What Could Have Kept Me Out of Prison

Therapy. Affordable housing. A living wage.

Inmates sit at library desks and work with laptops.
Inmates at Cook County Jail compete in a chess tournament online with inmates from the Prison Complex of Viana in Espirito Santo, Brazil, on May 17, 2017, in Chicago. Scott Olson/Getty Images

Read more from this series: Incarcerated people weigh in on defunding the police and organizers try to unlock the vote in jails.

After the deaths of George Floyd and Breonna Taylor, the American public was jolted into awareness of police brutality—and caught up in heated debates about whether to defund the police and invest instead in services like mental health. But incarcerated people rarely have an opportunity to be part of the national conversation.

So in our second-round political survey inside prisons and jails, Slate and the Marshall Project asked people behind bars what programs might have helped to keep them from committing the crimes that led to their incarceration.

Nearly 2,400 respondents told us about their struggles with drug addiction, mental health, and domestic violence.
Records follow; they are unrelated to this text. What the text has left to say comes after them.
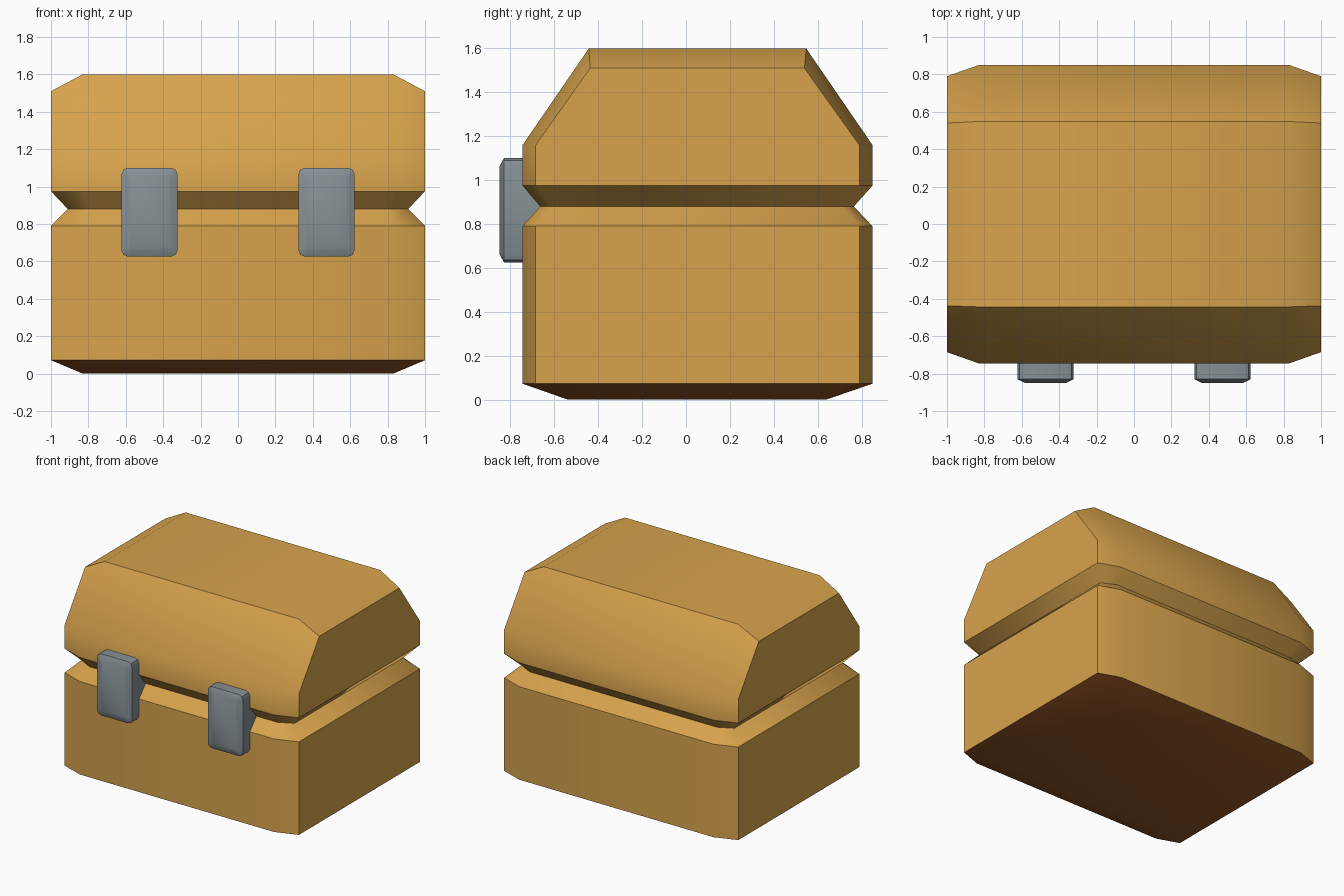
import bpy, bmesh, math

if "Cube" in bpy.data.objects:
    bpy.data.objects.remove(bpy.data.objects["Cube"])

def material(name, rgb):
    m = bpy.data.materials.new(name)
    m.diffuse_color = (*rgb, 1)
    m.use_nodes = True
    m.node_tree.nodes["Principled BSDF"].inputs["Base Color"].default_value = m.diffuse_color
    return m

WOOD = material("tan wood", (0.68, 0.365, 0.073))
BROWN = material("dark brown", (0.31, 0.095, 0.018))
STEEL = material("grey steel", (0.24, 0.28, 0.30))

def ring(xe, xi, y_out, y_in, z_in, z_out=None):
    """Eight-sided outline: inner stations at +-xi, end stations at +-xe."""
    z_out = z_in if z_out is None else z_out
    (f, b), (fe, be) = y_out, y_in
    return [(-xi, f, z_in), (xi, f, z_in), (xe, fe, z_out), (xe, be, z_out),
            (xi, b, z_in), (-xi, b, z_in), (-xe, be, z_out), (-xe, fe, z_out)]

CAP = [(0, 1, 4, 5), (1, 2, 3, 4), (0, 5, 6, 7)]

def loft(name, rings, mats, cap_top=(), cap_bottom=(), dark_below=None):
    bm = bmesh.new()
    rows = [[bm.verts.new(p) for p in r] for r in rings]
    n = len(rings[0])
    for lo, up in zip(rows, rows[1:]):
        for i in range(n):
            j = (i + 1) % n
            bm.faces.new((lo[i], lo[j], up[j], up[i]))
    for q in cap_top:
        bm.faces.new([rows[-1][i] for i in q])
    for q in cap_bottom:
        bm.faces.new([rows[0][i] for i in reversed(q)])
    bmesh.ops.remove_doubles(bm, verts=bm.verts, dist=1e-4)
    if dark_below is not None:
        for f in bm.faces:
            f.material_index = int(f.calc_center_median().z < dark_below)
    me = bpy.data.meshes.new(name)
    bm.to_mesh(me)
    bm.free()
    ob = bpy.data.objects.new(name, me)
    bpy.context.collection.objects.link(ob)
    for m in mats:
        me.materials.append(m)
    bpy.ops.object.select_all(action='DESELECT')
    ob.select_set(True)
    bpy.context.view_layer.objects.active = ob
    bpy.ops.object.shade_smooth_by_angle(angle=math.radians(40))
    return ob

def soften_groove(ob):
    """Smooth the slanted corner edges of the groove."""
    for e in ob.data.edges:
        lo, hi = sorted(ob.data.vertices[i].co.z for i in e.vertices)
        if lo > 0.78 and hi < 0.98 and hi - lo > 0.05:
            e.use_edge_sharp = False

def full(z):
    return ring(1, 0.83, (-0.745, 0.85), (-0.685, 0.79), z)

groove = ring(0.91, 0.80, (-0.665, 0.765), (-0.61, 0.71), 0.88)

# chest base with dark tapered underside
bottom = ring(0.83, 0.83, (-0.54, 0.64), (-0.54, 0.64), 0)
base = loft("chest_base", [bottom, full(0.072), full(0.79), groove], [WOOD, BROWN],
            cap_bottom=[(0, 1, 4, 5)], dark_below=0.071)
soften_groove(base)

# lid with sloped front and back and lowered ends
top = ring(1, 0.83, (-0.443, 0.548), (-0.437, 0.54), 1.60, 1.51)
lid = loft("chest_lid", [groove, full(0.975), full(1.16), top], [WOOD], cap_top=CAP)
soften_groove(lid)

# clasps: rounded plates bridging the groove
def plate(cx, cz, w, h, r, y):
    pts = []
    for k, (sx, sz) in enumerate([(1, 1), (-1, 1), (-1, -1), (1, -1)]):
        for t in (0, 0.5, 1):
            a = math.pi / 2 * (k + t)
            pts.append((cx + sx * (w / 2 - r) + r * math.cos(a), y,
                        cz + sz * (h / 2 - r) + r * math.sin(a)))
    return pts

for side, cx in (("left", -0.473), ("right", 0.473)):
    rows = [plate(cx, 0.863, 0.30, 0.475, 0.035, -0.65),
            plate(cx, 0.863, 0.30, 0.475, 0.035, -0.83),
            plate(cx, 0.863, 0.22, 0.40, 0.02, -0.85)]
    ob = loft(side + "_clasp", rows, [STEEL], cap_top=[range(12)], cap_bottom=[range(12)])
    bm = bmesh.new()
    bm.from_mesh(ob.data)
    bmesh.ops.recalc_face_normals(bm, faces=bm.faces)
    bm.to_mesh(ob.data)
    bm.free()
They shared stories of difficulties finding well-paying work and stable housing. Others took sole responsibility for their mistakes. Here are some of their answers, edited for length and clarity.